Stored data
____

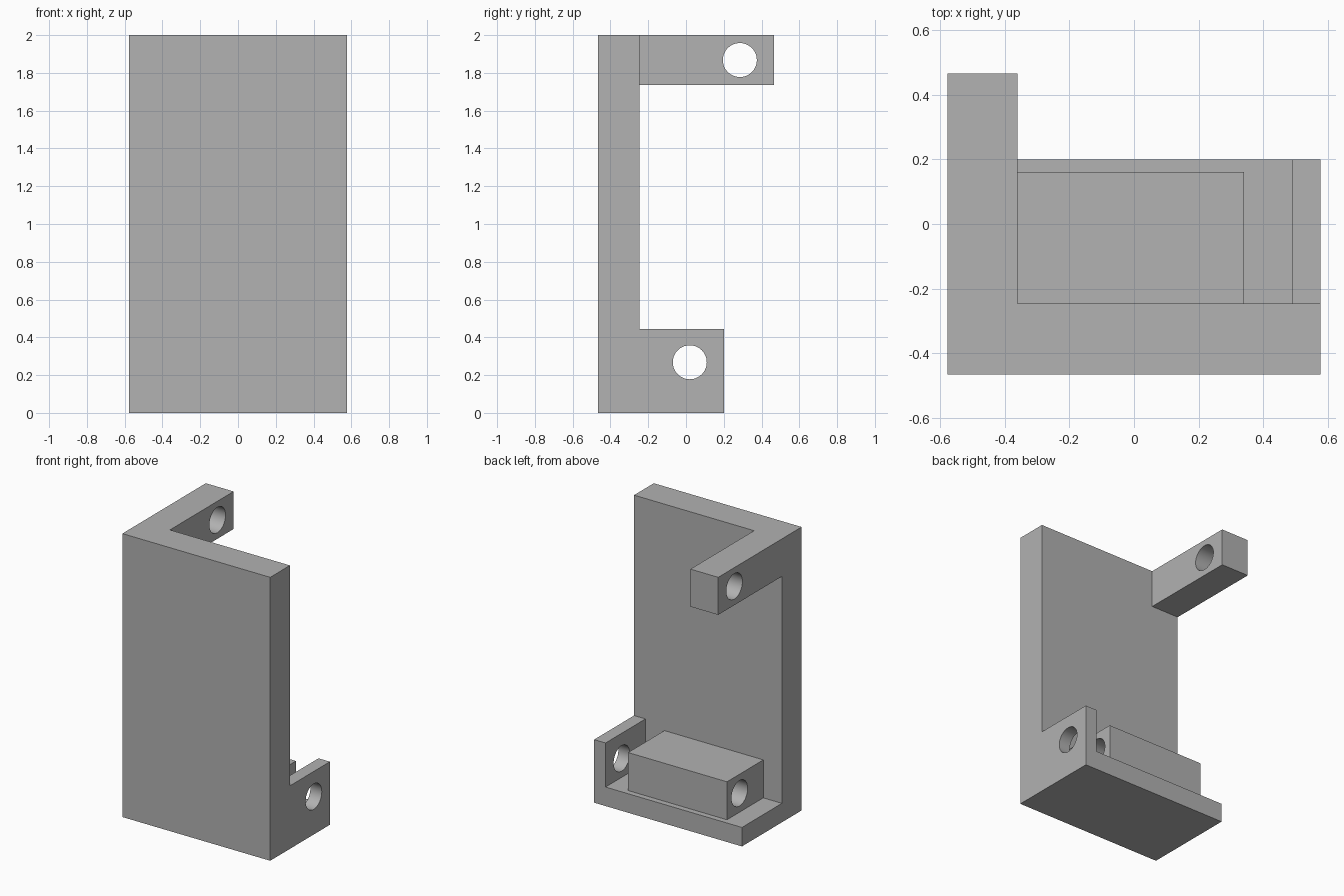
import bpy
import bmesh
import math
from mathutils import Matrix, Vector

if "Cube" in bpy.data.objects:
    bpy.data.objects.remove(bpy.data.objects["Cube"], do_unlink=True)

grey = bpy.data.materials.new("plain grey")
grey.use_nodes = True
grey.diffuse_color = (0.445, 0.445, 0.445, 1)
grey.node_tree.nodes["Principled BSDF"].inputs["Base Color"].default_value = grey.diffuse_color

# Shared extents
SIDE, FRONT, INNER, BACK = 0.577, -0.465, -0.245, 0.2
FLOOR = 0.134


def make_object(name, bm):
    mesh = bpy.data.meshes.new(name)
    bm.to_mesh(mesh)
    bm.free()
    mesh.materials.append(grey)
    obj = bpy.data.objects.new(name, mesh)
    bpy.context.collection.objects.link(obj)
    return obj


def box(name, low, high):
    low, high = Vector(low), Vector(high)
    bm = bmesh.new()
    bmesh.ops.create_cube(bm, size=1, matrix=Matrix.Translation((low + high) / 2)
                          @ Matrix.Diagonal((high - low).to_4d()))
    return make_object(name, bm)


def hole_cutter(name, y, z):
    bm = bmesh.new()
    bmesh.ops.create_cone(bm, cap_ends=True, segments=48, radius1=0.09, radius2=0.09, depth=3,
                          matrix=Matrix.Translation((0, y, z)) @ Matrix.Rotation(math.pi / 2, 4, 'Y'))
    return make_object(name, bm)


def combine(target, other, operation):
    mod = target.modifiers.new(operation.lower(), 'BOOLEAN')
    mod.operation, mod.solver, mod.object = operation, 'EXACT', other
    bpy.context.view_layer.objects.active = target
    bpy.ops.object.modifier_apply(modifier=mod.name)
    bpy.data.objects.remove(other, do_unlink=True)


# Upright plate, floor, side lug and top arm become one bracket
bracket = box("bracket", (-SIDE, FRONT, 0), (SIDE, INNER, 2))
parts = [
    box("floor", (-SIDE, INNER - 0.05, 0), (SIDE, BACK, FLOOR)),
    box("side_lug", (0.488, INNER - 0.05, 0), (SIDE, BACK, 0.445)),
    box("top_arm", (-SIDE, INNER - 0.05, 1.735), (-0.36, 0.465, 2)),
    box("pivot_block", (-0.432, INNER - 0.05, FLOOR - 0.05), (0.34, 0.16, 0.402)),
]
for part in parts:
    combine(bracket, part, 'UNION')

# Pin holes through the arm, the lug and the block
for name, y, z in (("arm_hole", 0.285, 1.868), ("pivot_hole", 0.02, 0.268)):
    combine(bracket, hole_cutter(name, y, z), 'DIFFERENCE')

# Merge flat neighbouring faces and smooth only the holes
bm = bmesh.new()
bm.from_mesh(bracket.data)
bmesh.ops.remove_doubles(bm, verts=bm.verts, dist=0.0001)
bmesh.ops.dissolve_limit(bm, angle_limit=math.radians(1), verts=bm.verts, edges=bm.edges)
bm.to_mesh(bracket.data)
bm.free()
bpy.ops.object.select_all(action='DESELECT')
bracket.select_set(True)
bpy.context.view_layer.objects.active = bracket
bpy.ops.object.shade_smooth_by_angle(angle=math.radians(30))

____

> EXERCISE REQUIREMENTS: The entries are to be written out in full and exactly, apart from the pictures.

> WRITTEN RESPONSE:
import bpy
import bmesh
import math
from mathutils import Matrix, Vector

if "Cube" in bpy.data.objects:
    bpy.data.objects.remove(bpy.data.objects["Cube"], do_unlink=True)

grey = bpy.data.materials.new("plain grey")
grey.use_nodes = True
grey.diffuse_color = (0.445, 0.445, 0.445, 1)
grey.node_tree.nodes["Principled BSDF"].inputs["Base Color"].default_value = grey.diffuse_color

# Shared extents
SIDE, FRONT, INNER, BACK = 0.577, -0.465, -0.245, 0.2
FLOOR = 0.134


def make_object(name, bm):
    mesh = bpy.data.meshes.new(name)
    bm.to_mesh(mesh)
    bm.free()
    mesh.materials.append(grey)
    obj = bpy.data.objects.new(name, mesh)
    bpy.context.collection.objects.link(obj)
    return obj


def box(name, low, high):
    low, high = Vector(low), Vector(high)
    bm = bmesh.new()
    bmesh.ops.create_cube(bm, size=1, matrix=Matrix.Translation((low + high) / 2)
                          @ Matrix.Diagonal((high - low).to_4d()))
    return make_object(name, bm)


def hole_cutter(name, y, z):
    bm = bmesh.new()
    bmesh.ops.create_cone(bm, cap_ends=True, segments=48, radius1=0.09, radius2=0.09, depth=3,
                          matrix=Matrix.Translation((0, y, z)) @ Matrix.Rotation(math.pi / 2, 4, 'Y'))
    return make_object(name, bm)


def combine(target, other, operation):
    mod = target.modifiers.new(operation.lower(), 'BOOLEAN')
    mod.operation, mod.solver, mod.object = operation, 'EXACT', other
    bpy.context.view_layer.objects.active = target
    bpy.ops.object.modifier_apply(modifier=mod.name)
    bpy.data.objects.remove(other, do_unlink=True)


# Upright plate, floor, side lug and top arm become one bracket
bracket = box("bracket", (-SIDE, FRONT, 0), (SIDE, INNER, 2))
parts = [
    box("floor", (-SIDE, INNER - 0.05, 0), (SIDE, BACK, FLOOR)),
    box("side_lug", (0.488, INNER - 0.05, 0), (SIDE, BACK, 0.445)),
    box("top_arm", (-SIDE, INNER - 0.05, 1.735), (-0.36, 0.465, 2)),
    box("pivot_block", (-0.432, INNER - 0.05, FLOOR - 0.05), (0.34, 0.16, 0.402)),
]
for part in parts:
    combine(bracket, part, 'UNION')

# Pin holes through the arm, the lug and the block
for name, y, z in (("arm_hole", 0.285, 1.868), ("pivot_hole", 0.02, 0.268)):
    combine(bracket, hole_cutter(name, y, z), 'DIFFERENCE')

# Merge flat neighbouring faces and smooth only the holes
bm = bmesh.new()
bm.from_mesh(bracket.data)
bmesh.ops.remove_doubles(bm, verts=bm.verts, dist=0.0001)
bmesh.ops.dissolve_limit(bm, angle_limit=math.radians(1), verts=bm.verts, edges=bm.edges)
bm.to_mesh(bracket.data)
bm.free()
bpy.ops.object.select_all(action='DESELECT')
bracket.select_set(True)
bpy.context.view_layer.objects.active = bracket
bpy.ops.object.shade_smooth_by_angle(angle=math.radians(30))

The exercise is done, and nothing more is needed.